**ACTIVITY**
For every line in the entries that contains "data", show the whole line.

** EXERCISE MATERIALS follows **

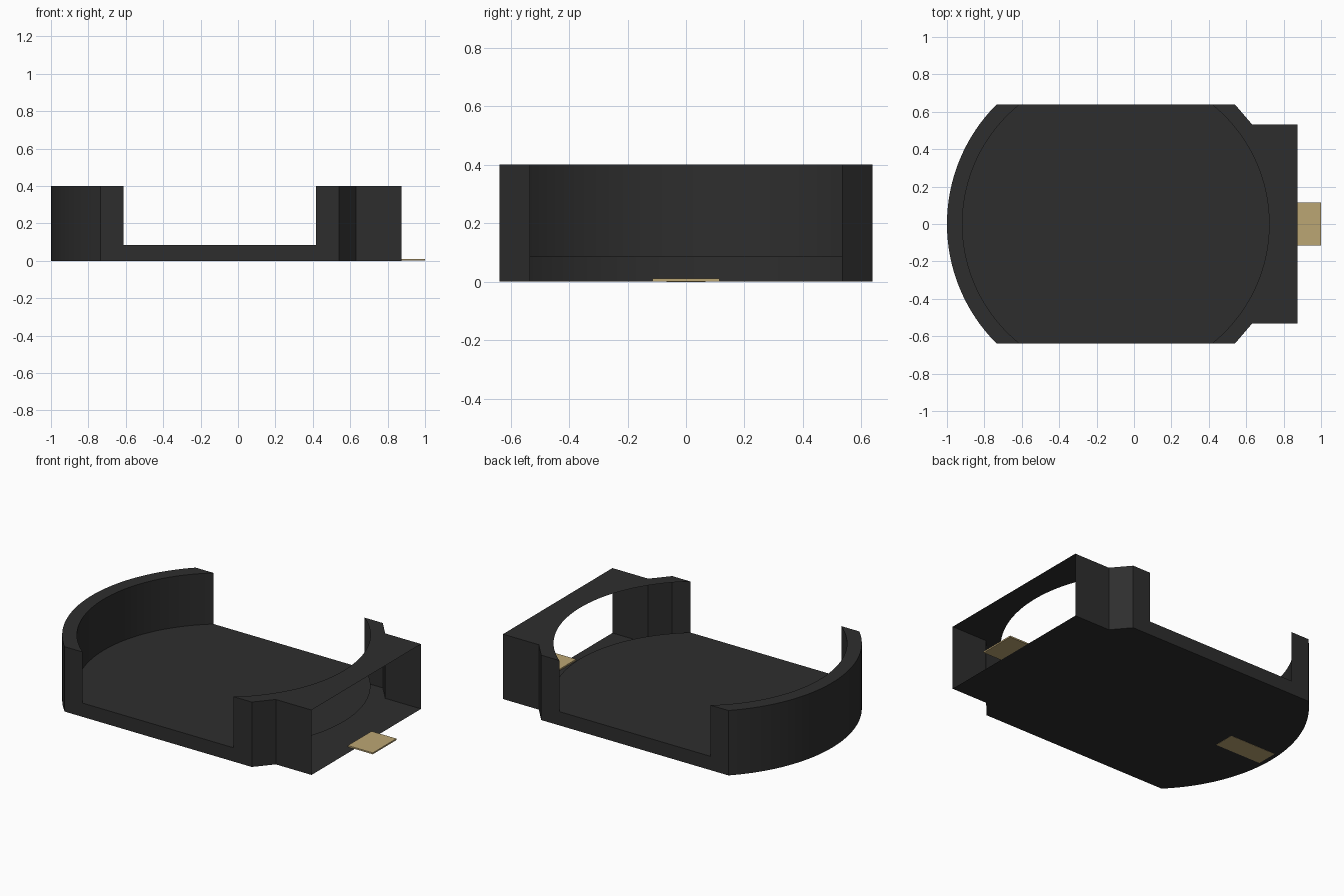
import bpy, bmesh, math
from mathutils import Vector

cube = bpy.data.objects.get("Cube")
if cube:
    bpy.data.objects.remove(cube, do_unlink=True)


def material(name, rgb):
    m = bpy.data.materials.new(name)
    m.use_nodes = True
    m.diffuse_color = (*rgb, 1)
    bsdf = m.node_tree.nodes["Principled BSDF"]
    bsdf.inputs["Base Color"].default_value = (*rgb, 1)
    bsdf.inputs["Roughness"].default_value = 0.6
    return m


BLACK = material("black_plastic", (0.027, 0.027, 0.027))
BRASS = material("pale_brass", (0.50, 0.38, 0.175))

# Main dimensions
CX = -0.0975               # centre of the round pocket
R_OUT, R_IN = 0.9025, 0.82
HALF = 0.638               # half depth of the body
BOX_Y, BOX_X = 0.533, 0.875  # end housing
H, DECK = 0.40, 0.085
SEG = 40


def build(name, faces, mat):
    """Make an object from (points, outward direction) faces."""
    bm = bmesh.new()
    for pts, out in faces:
        f = bm.faces.new([bm.verts.new(p) for p in pts])
        f.normal_update()
        if f.normal.dot(Vector(out)) < 0:
            f.normal_flip()
    bmesh.ops.remove_doubles(bm, verts=bm.verts, dist=1e-5)
    me = bpy.data.meshes.new(name)
    bm.to_mesh(me)
    bm.free()
    me.materials.append(mat)
    ob = bpy.data.objects.new(name, me)
    bpy.context.collection.objects.link(ob)
    bpy.ops.object.select_all(action="DESELECT")
    ob.select_set(True)
    bpy.context.view_layer.objects.active = ob
    bpy.ops.object.shade_smooth_by_angle(angle=math.radians(25))
    return ob


def arc(r, side, y_end=HALF):
    """Arc from -y to +y on the +x (side=1) or -x (side=-1) end."""
    a = math.asin(y_end / r)
    angles = [-a + 2 * a * i / SEG for i in range(SEG + 1)]
    return [(CX + side * r * math.cos(t), r * math.sin(t)) for t in angles]


def at(points, z):
    return [(x, y, z) for x, y in points]


def wall(p, q, z0, z1):
    return [(*p, z0), (*q, z0), (*q, z1), (*p, z1)]


UP, DOWN = (0, 0, 1), (0, 0, -1)
outer_l, inner_l, inner_r = arc(R_OUT, -1), arc(R_IN, -1), arc(R_IN, 1)
shoulder_x = CX + math.sqrt(R_OUT ** 2 - HALF ** 2)
neck_x = CX + math.sqrt(R_OUT ** 2 - BOX_Y ** 2)
end_r = [(shoulder_x, -HALF), (neck_x, -BOX_Y), (BOX_X, -BOX_Y),
         (BOX_X, BOX_Y), (neck_x, BOX_Y), (shoulder_x, HALF)]

# Bottom plate and raised pocket floor
build("bottom_plate", [(at(outer_l + end_r[::-1], 0), DOWN)], BLACK)
build("pocket_floor", [(at(inner_l + inner_r[::-1], DECK), UP)], BLACK)

# Curved end wall: outer skin, rim and inner skin
faces = []
for i in range(SEG):
    o0, o1, n0, n1 = outer_l[i], outer_l[i + 1], inner_l[i], inner_l[i + 1]
    d = Vector((o0[0] - CX, o0[1], 0))
    faces += [(wall(o0, o1, 0, H), d),
              (wall(n0, n1, DECK, H), -d),
              (at([o0, o1, n1, n0], H), UP)]
build("curved_end_wall", faces, BLACK)

# Flat sides, cut down to the pocket floor in the middle
xl, xi, xr = outer_l[0][0], inner_l[0][0], inner_r[0][0]
profile = [(xl, 0), (shoulder_x, 0), (shoulder_x, H), (xr, H),
           (xr, DECK), (xi, DECK), (xi, H), (xl, H)]
for name, s in (("front_side", -1), ("back_side", 1)):
    build(name, [([(x, s * HALF, z) for x, z in profile], (0, s, 0))], BLACK)

# Hollow end housing: thin lid and side walls, open toward the end
faces = [(at(inner_r + end_r[::-1], H), UP)]
for s in (-1, 1):
    pts = [(x, s * abs(y)) for x, y in end_r[:3]]
    faces += [(wall(pts[0], pts[1], 0, H), (1, s, 0)),
              (wall(pts[1], pts[2], 0, H), (0, s, 0))]
build("end_housing", faces, BLACK)


# Metal contacts
def plate(name, x0, x1, half_y, z0, z1):
    bpy.ops.mesh.primitive_cube_add(size=1, location=((x0 + x1) / 2, 0, (z0 + z1) / 2))
    ob = bpy.context.object
    ob.name = name
    ob.scale = (x1 - x0, 2 * half_y, z1 - z0)
    bpy.ops.object.transform_apply(location=False, rotation=False, scale=True)
    ob.data.materials.append(BRASS)


plate("end_contact_tab", 0.83, 1.0, 0.115, 0.001, 0.01)
plate("underside_contact", -0.97, -0.655, 0.066, -0.001, 0.004)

** End of EXERCISE MATERIALS **

**ANSWER SECTION**
cube = bpy.data.objects.get("Cube")
    bpy.data.objects.remove(cube, do_unlink=True)
    m = bpy.data.materials.new(name)
    me = bpy.data.meshes.new(name)
    ob = bpy.data.objects.new(name, me)
    ob.data.materials.append(BRASS)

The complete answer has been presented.